Health Conditions Associated with Obstructive Sleep Apnoea (Co Morbidities)
A good night’s sleep may well be a luxury that people suffering from obstructive sleeping apnoea (OSA) cannot afford. Obstructive Sleep Apnoea is a sleep-related, breathing disorder which is demonstrated by recurring obstructions of the upper airway.
Co Morbidity Explained
Obstructive sleeping apnoea is not just “snoring” while sleeping. It is deemed as a serious condition as co morbidities of OSA are possible. Co morbidity refers to a medical condition that is simultaneously yet independently occurs with another medical condition. It can also be used to point out a related medical condition or conditions. Co morbidity may also refer to interactions between the illnesses that could affect the prognosis and course of the diseases.
Studies on OSA Co Morbidities
According to http://mdnews.com,, recent medical literature and studies done by independent entities concluded that people with undiagnosed and untreated sleep apnoea are more likely to develop co-morbidity in cardiac, immunologic, neurologic and metabolic functions. In the United States, there is evidence that 75% of stroke patients and diabetics, and one-third of patients diagnosed with heart disease have sleeping disorder.
Studies done by Australia-based Sleep Health Foundation Organization indicate that patients with OSA are more at risk of developing cardiovascular diseases, diabetes, metabolic syndrome and depression. There are indications that people with untreated OSA are more likely to get involved in vehicular accidents and incidents in the workplace.
Studies also show that children with OSA are more likely to develop attention deficit hyperactivity disorder (ADHD) which is characterized by behavioral problems, over-activity and inattention which could also lead to learning and emotional problems.
Possible Co-occurring illnesses with OSA
Medical consequences of untreated sleep apnoea have been observed and documented in various medical literatures over the past years. These illnesses may or may not be a consequence of OSA as the sleeping disorder could be a symptom of the pertaining health condition. A short list of co morbidities of OSA includes: diabetes (type 2), depression, cardiovascular diseases, hypertension, metabolic syndrome, adult asthma, liver problems and acid reflux.

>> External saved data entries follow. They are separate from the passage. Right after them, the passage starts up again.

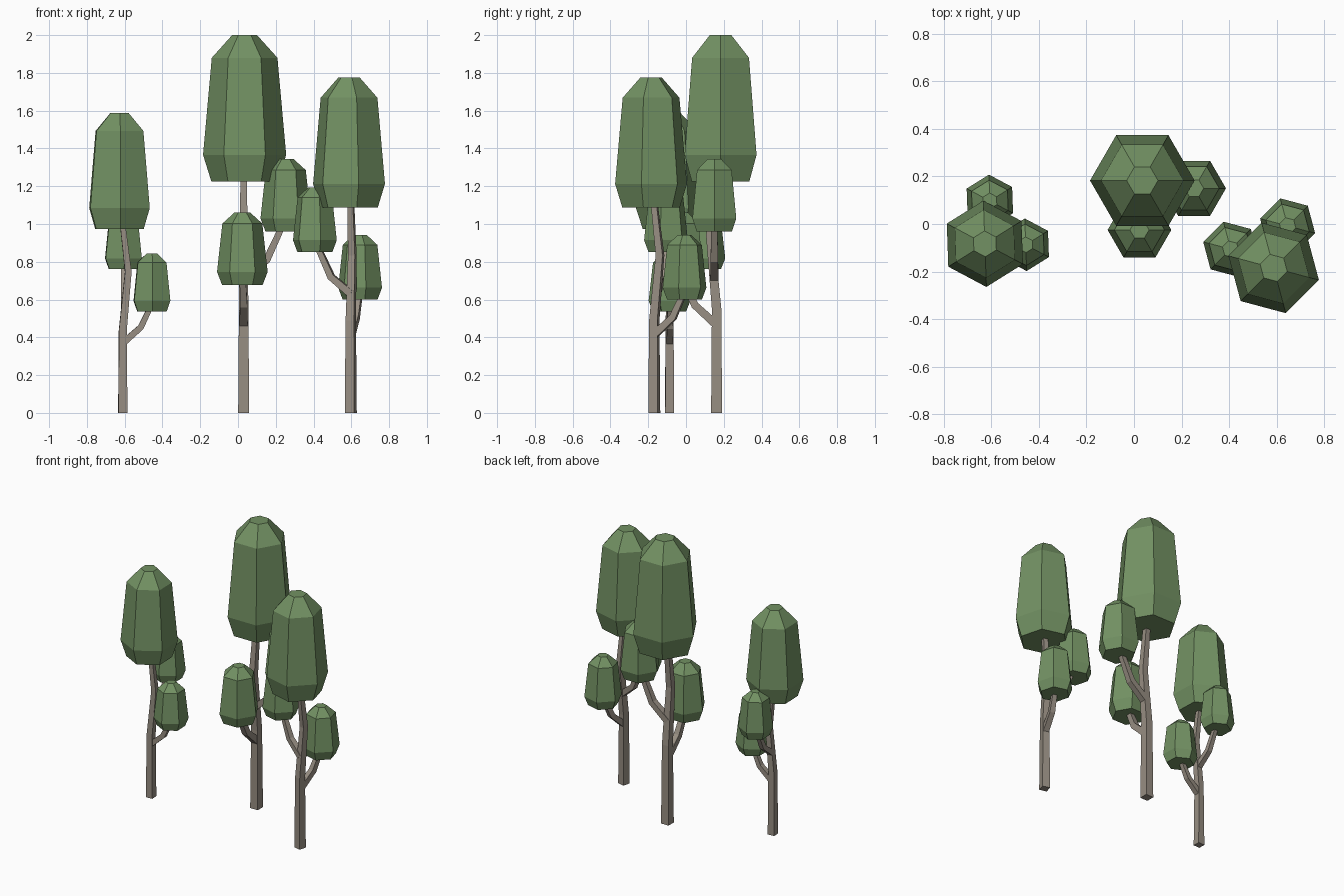
import bpy
import bmesh
import math
from mathutils import Matrix, Vector

cube = bpy.data.objects.get("Cube")
if cube:
    bpy.data.objects.remove(cube, do_unlink=True)


def make_material(name, color):
    mat = bpy.data.materials.new(name)
    mat.use_nodes = True
    mat.diffuse_color = color
    mat.node_tree.nodes["Principled BSDF"].inputs["Base Color"].default_value = color
    return mat


LEAF = make_material("leaf_green", (0.17, 0.285, 0.125, 1))
BARK = make_material("bark_grey_brown", (0.31, 0.27, 0.225, 1))


def loft(name, rings, mat):
    """Skin a stack of vertex rings and cap both ends."""
    bm = bmesh.new()
    loops = [[bm.verts.new(p) for p in ring] for ring in rings]
    for low, high in zip(loops, loops[1:]):
        for i in range(len(low)):
            j = (i + 1) % len(low)
            bm.faces.new((low[i], low[j], high[j], high[i]))
    bm.faces.new(loops[0])
    bm.faces.new(loops[-1])
    bmesh.ops.recalc_face_normals(bm, faces=bm.faces)
    mesh = bpy.data.meshes.new(name)
    bm.to_mesh(mesh)
    bm.free()
    mesh.materials.append(mat)
    return mesh


def crown(name, center, bottom, height, radius):
    """Six-sided tapered foliage with bevelled ends."""
    profile = [(0.8, 0), (1, 0.182), (0.79, 0.845), (0.3, 1)]
    rings = []
    for r, h in profile:
        rings.append([(center[0] + radius * r * math.cos(k * math.pi / 3),
                       center[1] + radius * r * math.sin(k * math.pi / 3),
                       bottom + height * h) for k in range(6)])
    return loft(name, rings, LEAF)


def limb(name, path, widths, side):
    """Square tube that bends in the plane perpendicular to side."""
    pts = [Vector(p) for p in path]
    side = Vector(side)
    rings = []
    for i, (p, w) in enumerate(zip(pts, widths)):
        tangent = pts[min(i + 1, len(pts) - 1)] - pts[max(i - 1, 0)]
        if i == 0 and p.z == 0:
            tangent = Vector((0, 0, 1))
        up = tangent.normalized().cross(side)
        rings.append([p + w * (a * side + b * up)
                      for a, b in ((-1, -1), (1, -1), (1, 1), (-1, 1))])
    return loft(name, rings, BARK)


# One tree, shared by all three placements
parts = {
    "trunk": limb("trunk",
                  [(0, 0, 0), (0, 0, 0.55), (0, -0.035, 0.94), (0, 0, 1.25)],
                  [0.029, 0.025, 0.021, 0.017], (1, 0, 0)),
    "low_branch": limb("low_branch",
                       [(0, 0, 0.465), (0, -0.115, 0.57), (-0.005, -0.18, 0.71)],
                       [0.022, 0.02, 0.016], (1, 0, 0)),
    "high_branch": limb("high_branch",
                        [(0, -0.012, 0.71), (0.122, -0.012, 0.81), (0.205, -0.012, 0.99)],
                        [0.022, 0.02, 0.016], (0, 1, 0)),
    "main_crown": crown("main_crown", (0.005, 0.021), 1.225, 0.775, 0.22),
    "low_crown": crown("low_crown", (-0.007, -0.187), 0.677, 0.385, 0.134),
    "high_crown": crown("high_crown", (0.223, -0.012), 0.96, 0.385, 0.134),
}

# Placement: x, y, turn in degrees, width scale, height scale
trees = {
    "middle_tree": (0.03, 0.162, 0, 1, 1),
    "left_tree": (0.597, -0.168, 165, 0.895, 0.8875),
    "right_tree": (-0.61, -0.087, 92, 0.825, 0.794),
}

for tree, (x, y, turn, wide, tall) in trees.items():
    place = (Matrix.Translation((x, y, 0))
             @ Matrix.Rotation(math.radians(turn), 4, "Z")
             @ Matrix.Diagonal((wide, wide, tall, 1)))
    for part, mesh in parts.items():
        obj = bpy.data.objects.new(tree + "_" + part, mesh)
        obj.matrix_world = place
        bpy.context.collection.objects.link(obj)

Cardiovascular diseases include stroke, congestive heart failure, heart valve problems and arrhythmia. Metabolic syndrome is a cluster of conditions wherein high blood sugar level, increased blood pressure, high cholesterol level, and excess body fat around the waist are manifested. These symptoms increase the risk of developing type 2 diabetes, stroke and heart disease.
Medical researchers have concluded that 70% of patients with OSA have systemic hypertension and that OSA increases by 27% the development of coronary artery disease. Patients with OSA are 3 times more likely to develop type 2 diabetes. OSA may also be a symptom of an undiagnosed auto-immune disease.
Other Consequences of Untreated OSA
Untreated OSA is also responsible for low job performance and productivity in adults and poor academic performance in children. There are studies that highlighted the relationship between increased risk of motor vehicle accidents (MVA) and obstructive sleep apnoea.
According to Austroads:
• People with OSA are two to seven times more prone to MVA
• OSA impairs a person’s driving performance
• People with severe OSA have a higher incidence of MVA than those with mild to moderate OSA
Mild OSA may be corrected through behavioral modifications such as proper sleeping position, weight loss, and avoidance of sedatives and alcohol. What about for those with moderate to severe OSA?
An effective and non-invasive treatment option for patients with different levels of OSA gravity is the use of continues positive airway pressure or CPAP. The patient is required to wear a facial or nasal mask during sleep as the CPAP acts as a pneumatic stent to ensure a clear airway path.
CPAP Victoria can help you with OSA. We have the expertise to diagnose and offer advice and treatment for your sleeping disorder.
Give us a call on 1300 750 006 or pop into one of our CPAP clinics Victoria – we are conveniently located in Melbourne, Wantirna and Frankston.